By Nate Raymond
NEW YORK (Reuters) - A former portfolio manager at Visium Asset Management LP was convicted of fraud on Thursday, following a trial that stemmed from a federal investigation that led to the New York-based hedge fund's closure last year.
Stefan Lumiere, whose sister had married Visium founder Jacob Gottlieb, was found guilty by a federal jury in Manhattan on securities fraud, wire fraud and conspiracy charges. The jury needed less than two hours to reach a verdict.
Prosecutors said Lumiere, 46, and others deceived investors through a mismarking conspiracy while overseeing the Visium Credit Opportunities Fund, which in 2012 reported peak net assets of $471.5 million.
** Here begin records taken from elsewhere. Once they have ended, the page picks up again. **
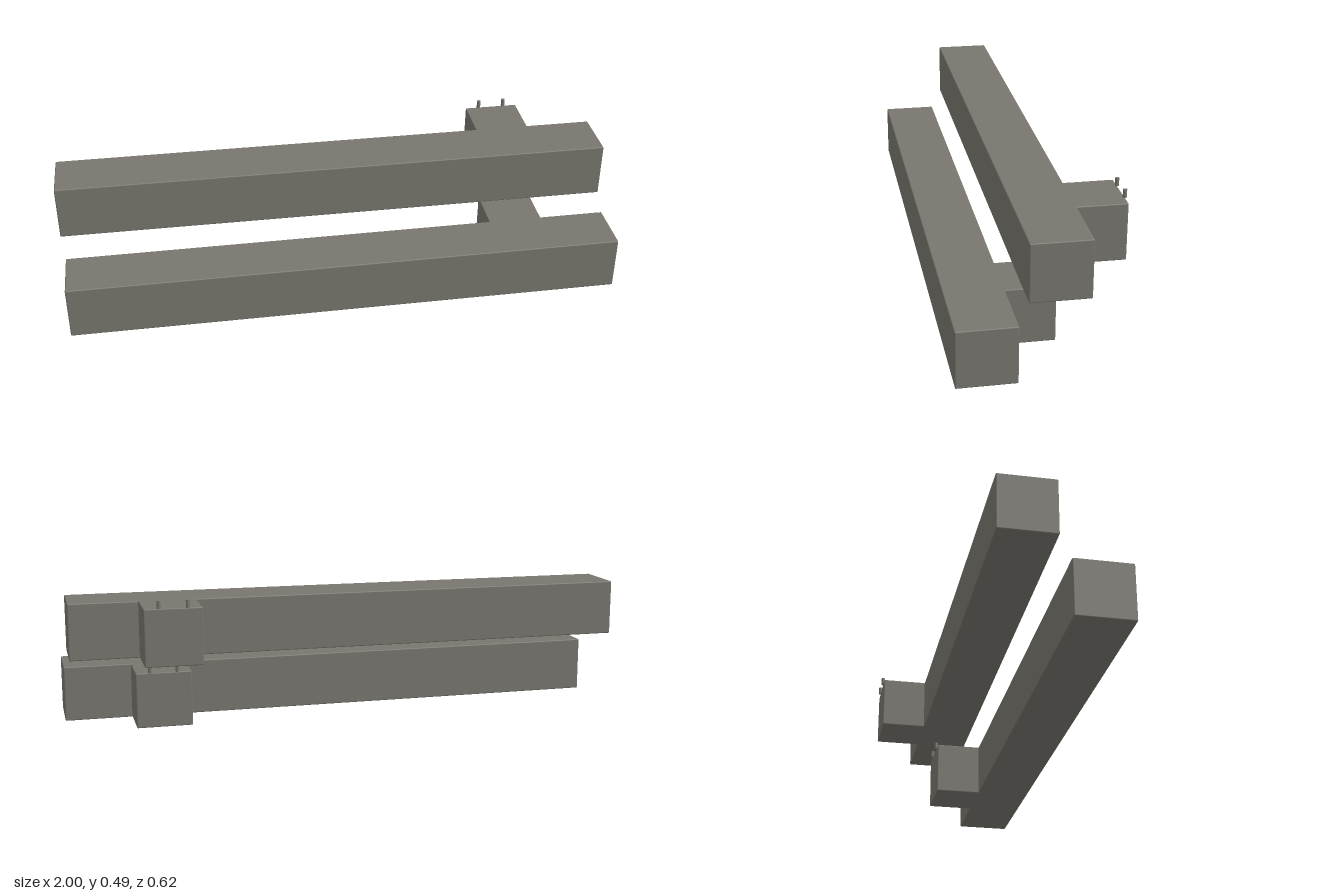
import * as THREE from 'three';
import { RoundedBoxGeometry } from 'three/addons/geometries/RoundedBoxGeometry.js';

const SIZE = 0.197; // bar thickness
const LENGTH = 1.992;

// One long bar with a block behind it and two small pins on the block's rear edge
function makeBar(name, material, bottom, z, angle) {
  const bar = new THREE.Group();
  bar.name = name;
  const add = (partName, geometry, x, y, pz) => {
    const mesh = new THREE.Mesh(geometry, material);
    mesh.name = partName;
    mesh.position.set(x, y, pz);
    bar.add(mesh);
  };

  add('beam', new RoundedBoxGeometry(LENGTH, SIZE, SIZE, 2, 0.004), 0, SIZE / 2, 0);
  add('rearBlock', new RoundedBoxGeometry(SIZE, SIZE, SIZE, 2, 0.004), 0.66, SIZE / 2, -0.1675);
  for (const side of [-1, 1]) {
    add('pin', new THREE.CylinderGeometry(0.0068, 0.0068, 0.027, 16),
      0.66 + side * 0.048, SIZE + 0.0135, -0.266);
  }

  bar.position.set(0, bottom, z);
  bar.rotation.y = -THREE.MathUtils.degToRad(angle);
  return bar;
}

export function createModel() {
  const model = new THREE.Group();
  model.name = 'stackedBars';
  const gray = new THREE.MeshStandardMaterial({ color: 0x78766e });
  gray.name = 'warm gray';

  model.add(makeBar('lowerBar', gray, 0.002, 0.162, 2.8));
  model.add(makeBar('upperBar', gray, 0.268, -0.0695, 3.05));
  return model;
}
Visium closed the fund in April 2013, court papers show.
Eric Creizman, a lawyer for Lumiere, told reporters that his client plans to appeal.
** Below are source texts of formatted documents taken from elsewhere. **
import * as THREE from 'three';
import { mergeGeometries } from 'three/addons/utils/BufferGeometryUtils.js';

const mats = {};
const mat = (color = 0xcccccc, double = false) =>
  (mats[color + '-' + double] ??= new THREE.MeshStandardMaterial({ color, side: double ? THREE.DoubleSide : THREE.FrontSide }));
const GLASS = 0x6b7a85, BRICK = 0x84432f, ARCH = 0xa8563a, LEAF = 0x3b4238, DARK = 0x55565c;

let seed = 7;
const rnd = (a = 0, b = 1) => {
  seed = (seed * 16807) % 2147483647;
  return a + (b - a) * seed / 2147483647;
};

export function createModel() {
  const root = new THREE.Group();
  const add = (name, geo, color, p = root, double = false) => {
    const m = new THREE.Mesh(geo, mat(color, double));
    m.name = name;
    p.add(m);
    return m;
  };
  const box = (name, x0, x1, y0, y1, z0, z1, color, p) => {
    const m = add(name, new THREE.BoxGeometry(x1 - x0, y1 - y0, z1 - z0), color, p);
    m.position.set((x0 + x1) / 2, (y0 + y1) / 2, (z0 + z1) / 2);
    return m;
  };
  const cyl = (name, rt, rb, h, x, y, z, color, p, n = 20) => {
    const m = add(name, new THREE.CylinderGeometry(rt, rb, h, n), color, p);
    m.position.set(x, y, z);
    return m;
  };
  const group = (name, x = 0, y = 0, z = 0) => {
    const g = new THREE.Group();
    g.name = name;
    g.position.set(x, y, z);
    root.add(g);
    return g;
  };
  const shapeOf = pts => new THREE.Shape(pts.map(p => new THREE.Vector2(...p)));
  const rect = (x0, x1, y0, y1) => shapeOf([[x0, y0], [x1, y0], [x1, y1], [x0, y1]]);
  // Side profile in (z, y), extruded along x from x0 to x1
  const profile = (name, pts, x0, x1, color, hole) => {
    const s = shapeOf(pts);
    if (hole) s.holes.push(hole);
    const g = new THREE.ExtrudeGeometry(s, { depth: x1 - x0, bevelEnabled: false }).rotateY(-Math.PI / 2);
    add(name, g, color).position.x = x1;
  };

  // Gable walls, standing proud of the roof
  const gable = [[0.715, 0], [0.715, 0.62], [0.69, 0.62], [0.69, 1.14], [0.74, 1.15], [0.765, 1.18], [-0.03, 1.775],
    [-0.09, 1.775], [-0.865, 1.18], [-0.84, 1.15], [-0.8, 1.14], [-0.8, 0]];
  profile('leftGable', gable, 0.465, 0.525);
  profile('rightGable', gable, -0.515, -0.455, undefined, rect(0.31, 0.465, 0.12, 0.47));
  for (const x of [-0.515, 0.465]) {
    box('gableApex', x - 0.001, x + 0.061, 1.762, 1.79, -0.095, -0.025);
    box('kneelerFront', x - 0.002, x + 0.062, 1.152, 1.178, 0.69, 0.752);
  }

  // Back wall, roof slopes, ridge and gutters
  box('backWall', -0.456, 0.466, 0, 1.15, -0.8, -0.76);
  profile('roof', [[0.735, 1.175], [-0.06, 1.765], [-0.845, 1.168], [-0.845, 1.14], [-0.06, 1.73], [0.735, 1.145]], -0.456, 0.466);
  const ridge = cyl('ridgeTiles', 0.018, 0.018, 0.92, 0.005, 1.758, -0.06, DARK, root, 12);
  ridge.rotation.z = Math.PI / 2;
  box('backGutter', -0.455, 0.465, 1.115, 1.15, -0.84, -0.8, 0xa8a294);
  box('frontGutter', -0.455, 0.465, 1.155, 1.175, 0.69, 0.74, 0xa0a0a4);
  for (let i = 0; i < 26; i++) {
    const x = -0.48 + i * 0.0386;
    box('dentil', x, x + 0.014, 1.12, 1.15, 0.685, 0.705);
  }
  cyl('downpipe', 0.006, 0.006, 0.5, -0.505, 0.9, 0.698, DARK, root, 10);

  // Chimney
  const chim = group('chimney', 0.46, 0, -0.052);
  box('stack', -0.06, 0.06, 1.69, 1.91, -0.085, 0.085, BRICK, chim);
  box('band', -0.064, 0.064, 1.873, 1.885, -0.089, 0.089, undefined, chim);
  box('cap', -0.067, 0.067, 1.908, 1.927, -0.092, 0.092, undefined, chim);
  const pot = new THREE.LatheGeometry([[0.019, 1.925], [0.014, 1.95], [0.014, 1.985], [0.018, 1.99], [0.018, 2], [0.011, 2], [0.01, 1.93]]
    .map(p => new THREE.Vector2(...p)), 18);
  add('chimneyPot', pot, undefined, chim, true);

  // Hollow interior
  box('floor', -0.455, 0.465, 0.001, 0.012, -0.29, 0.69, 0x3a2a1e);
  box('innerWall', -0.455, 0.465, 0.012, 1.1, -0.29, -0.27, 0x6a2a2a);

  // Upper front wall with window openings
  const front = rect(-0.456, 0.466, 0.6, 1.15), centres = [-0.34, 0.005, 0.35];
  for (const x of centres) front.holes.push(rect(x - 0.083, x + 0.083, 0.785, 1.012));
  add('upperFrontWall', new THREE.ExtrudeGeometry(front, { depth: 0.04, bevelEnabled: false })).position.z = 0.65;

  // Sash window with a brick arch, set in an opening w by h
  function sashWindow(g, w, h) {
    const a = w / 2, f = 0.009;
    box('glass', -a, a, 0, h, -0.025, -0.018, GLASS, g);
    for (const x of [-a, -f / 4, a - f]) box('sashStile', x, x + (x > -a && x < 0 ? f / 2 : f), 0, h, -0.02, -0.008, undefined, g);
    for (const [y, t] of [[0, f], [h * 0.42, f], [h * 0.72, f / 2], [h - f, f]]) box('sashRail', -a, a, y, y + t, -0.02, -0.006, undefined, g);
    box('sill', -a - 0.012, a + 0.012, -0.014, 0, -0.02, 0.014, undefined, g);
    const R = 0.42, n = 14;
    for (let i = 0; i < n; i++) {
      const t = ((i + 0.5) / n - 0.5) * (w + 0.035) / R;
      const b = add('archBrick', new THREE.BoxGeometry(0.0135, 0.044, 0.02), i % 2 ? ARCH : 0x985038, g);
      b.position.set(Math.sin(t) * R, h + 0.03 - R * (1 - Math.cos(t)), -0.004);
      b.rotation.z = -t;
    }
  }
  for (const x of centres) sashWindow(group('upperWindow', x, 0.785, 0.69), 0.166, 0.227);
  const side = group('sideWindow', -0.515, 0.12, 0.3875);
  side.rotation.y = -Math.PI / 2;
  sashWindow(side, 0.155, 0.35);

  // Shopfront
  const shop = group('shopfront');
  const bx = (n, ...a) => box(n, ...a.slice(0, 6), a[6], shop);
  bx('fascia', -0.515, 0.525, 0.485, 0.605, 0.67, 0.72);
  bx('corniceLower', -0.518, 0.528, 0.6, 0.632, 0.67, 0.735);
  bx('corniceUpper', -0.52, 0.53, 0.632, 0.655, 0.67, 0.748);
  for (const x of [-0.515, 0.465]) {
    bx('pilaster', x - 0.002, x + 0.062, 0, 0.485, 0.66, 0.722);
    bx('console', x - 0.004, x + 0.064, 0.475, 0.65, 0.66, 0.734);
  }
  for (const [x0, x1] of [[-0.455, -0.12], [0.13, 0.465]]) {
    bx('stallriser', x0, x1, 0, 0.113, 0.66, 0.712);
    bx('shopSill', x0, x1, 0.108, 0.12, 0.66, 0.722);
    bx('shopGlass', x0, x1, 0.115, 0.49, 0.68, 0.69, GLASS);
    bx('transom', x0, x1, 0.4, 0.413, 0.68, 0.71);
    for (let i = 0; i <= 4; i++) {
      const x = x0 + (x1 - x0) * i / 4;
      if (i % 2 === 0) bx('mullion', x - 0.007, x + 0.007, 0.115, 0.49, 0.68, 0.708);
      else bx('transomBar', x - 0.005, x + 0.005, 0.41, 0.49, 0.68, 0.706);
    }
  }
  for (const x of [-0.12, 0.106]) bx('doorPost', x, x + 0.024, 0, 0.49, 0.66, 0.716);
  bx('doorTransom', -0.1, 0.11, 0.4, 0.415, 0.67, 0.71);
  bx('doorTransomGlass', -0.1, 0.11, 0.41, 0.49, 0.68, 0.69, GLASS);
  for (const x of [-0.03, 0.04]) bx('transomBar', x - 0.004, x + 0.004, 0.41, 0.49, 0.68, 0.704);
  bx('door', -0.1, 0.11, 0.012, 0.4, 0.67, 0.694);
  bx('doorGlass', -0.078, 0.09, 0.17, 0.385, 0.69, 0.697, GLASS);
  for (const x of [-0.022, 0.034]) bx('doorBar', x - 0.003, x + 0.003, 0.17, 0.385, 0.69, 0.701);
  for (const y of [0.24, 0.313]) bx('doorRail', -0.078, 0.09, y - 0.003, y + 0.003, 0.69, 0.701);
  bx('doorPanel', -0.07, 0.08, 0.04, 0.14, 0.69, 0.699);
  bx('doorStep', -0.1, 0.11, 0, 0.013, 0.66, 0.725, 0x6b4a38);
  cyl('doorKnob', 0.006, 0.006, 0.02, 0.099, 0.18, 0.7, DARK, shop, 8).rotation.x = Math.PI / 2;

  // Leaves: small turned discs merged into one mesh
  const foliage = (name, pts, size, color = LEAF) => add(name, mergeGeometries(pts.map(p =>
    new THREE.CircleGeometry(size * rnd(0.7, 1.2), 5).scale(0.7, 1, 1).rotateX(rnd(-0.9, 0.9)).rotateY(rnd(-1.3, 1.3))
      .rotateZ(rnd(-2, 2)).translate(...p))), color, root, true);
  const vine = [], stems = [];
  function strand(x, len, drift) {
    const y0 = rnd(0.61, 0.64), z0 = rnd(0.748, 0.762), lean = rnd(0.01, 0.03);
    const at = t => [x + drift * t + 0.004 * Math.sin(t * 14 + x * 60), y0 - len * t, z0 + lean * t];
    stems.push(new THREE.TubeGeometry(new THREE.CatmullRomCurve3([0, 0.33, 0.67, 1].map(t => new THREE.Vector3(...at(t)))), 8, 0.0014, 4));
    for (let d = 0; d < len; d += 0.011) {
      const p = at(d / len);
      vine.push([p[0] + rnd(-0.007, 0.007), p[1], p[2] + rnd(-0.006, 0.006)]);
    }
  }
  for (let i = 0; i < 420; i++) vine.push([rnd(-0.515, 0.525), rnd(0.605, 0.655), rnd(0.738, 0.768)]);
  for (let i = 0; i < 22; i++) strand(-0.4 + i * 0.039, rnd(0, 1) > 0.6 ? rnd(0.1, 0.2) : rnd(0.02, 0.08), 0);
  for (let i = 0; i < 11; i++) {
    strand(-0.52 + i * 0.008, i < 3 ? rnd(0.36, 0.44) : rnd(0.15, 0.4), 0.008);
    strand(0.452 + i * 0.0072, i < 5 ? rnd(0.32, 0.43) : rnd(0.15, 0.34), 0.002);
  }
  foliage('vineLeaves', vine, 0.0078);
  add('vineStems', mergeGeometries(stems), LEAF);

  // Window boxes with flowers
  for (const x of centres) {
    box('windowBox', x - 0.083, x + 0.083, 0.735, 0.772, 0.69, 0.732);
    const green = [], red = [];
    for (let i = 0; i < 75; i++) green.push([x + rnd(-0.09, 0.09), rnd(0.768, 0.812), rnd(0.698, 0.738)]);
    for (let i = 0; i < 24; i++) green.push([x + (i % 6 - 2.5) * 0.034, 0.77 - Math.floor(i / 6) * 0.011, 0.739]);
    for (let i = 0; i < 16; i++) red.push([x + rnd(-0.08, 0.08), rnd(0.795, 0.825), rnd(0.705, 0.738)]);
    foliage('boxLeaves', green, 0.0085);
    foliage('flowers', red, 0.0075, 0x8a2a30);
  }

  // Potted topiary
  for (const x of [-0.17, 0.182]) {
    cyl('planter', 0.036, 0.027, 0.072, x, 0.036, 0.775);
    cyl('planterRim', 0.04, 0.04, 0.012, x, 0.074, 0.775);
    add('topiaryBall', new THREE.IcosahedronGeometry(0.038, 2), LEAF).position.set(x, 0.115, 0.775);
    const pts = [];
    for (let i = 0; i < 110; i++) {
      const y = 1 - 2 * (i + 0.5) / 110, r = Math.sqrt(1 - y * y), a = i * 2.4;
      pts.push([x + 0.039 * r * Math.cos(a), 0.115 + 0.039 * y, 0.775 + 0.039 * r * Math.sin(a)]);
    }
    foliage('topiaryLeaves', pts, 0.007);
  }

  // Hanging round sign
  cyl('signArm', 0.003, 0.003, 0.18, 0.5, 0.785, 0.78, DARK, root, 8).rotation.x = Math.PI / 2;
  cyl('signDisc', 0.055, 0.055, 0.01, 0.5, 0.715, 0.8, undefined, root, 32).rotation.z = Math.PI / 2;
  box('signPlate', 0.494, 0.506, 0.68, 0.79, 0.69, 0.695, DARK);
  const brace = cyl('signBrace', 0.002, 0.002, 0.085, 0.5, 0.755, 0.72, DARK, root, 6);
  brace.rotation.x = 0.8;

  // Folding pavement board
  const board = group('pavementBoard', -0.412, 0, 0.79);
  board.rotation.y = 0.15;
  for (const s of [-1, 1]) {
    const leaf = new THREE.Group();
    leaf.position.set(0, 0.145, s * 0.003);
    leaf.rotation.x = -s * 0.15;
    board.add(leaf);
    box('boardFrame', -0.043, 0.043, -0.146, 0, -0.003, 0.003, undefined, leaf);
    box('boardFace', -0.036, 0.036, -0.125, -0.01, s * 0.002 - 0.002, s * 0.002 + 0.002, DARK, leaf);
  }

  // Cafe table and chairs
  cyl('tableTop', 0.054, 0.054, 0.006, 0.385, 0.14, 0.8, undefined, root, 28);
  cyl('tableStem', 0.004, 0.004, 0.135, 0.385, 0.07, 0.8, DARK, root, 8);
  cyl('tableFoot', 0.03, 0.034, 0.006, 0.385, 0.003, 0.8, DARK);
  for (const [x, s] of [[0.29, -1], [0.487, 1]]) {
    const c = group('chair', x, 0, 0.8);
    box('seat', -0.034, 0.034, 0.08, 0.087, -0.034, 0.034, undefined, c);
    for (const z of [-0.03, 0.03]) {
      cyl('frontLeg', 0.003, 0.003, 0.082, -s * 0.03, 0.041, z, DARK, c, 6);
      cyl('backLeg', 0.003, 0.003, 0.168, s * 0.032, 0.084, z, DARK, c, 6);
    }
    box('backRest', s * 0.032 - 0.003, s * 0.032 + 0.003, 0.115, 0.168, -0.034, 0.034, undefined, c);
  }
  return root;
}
The trial followed a federal probe of Visium that prompted the $8 billion firm's wind-down and charges against three others, including Sanjay Valvani, a portfolio manager who committed suicide in June after being accused of insider trading.
According to prosecutors, Lumiere helped rig the process of the Visium fund's distressed debt holdings by, among other things, obtaining sham quotes from brokers, who gave them the inflated values they wanted, prosecutors said.
This allegedly caused the fund's net asset value to be overstated by tens of millions of dollars each month, and deceived investors into believing the bonds were relatively liquid.
In his closing argument earlier in the day, Creizman maintained that Lumiere had no incentive to inflate the fund's value, and challenged prosecutors' claim that Lumiere had been motivated by greed after having been denied a bonus.
Creizman called his client the "low man on the totem pole" at Visium, where his boss thought he did a poor job and where Gottlieb was in the midst of divorcing Lumiere's sister.
"Stefan Lumiere had no motive to commit this crime," he said.
But Assistant U.S. Attorney Joshua Naftalis countered that Lumiere, wanting to keep his job, was seeking to inflate the value of the bond fund's securities holdings after his positions sustained losses and investors began pulling out.
"He needed a way to keep the score himself," he said. "So he corrupted the valuation process... Lumiere put garbage into the process, and garbage got spit out right back to investors."
The case is U.S. v. Lumiere, U.S. District Court, Southern District of New York, No. 16-cr-00483.
(Reporting by Nate Raymond in New York; editing by Grant McCool, Bernard Orr)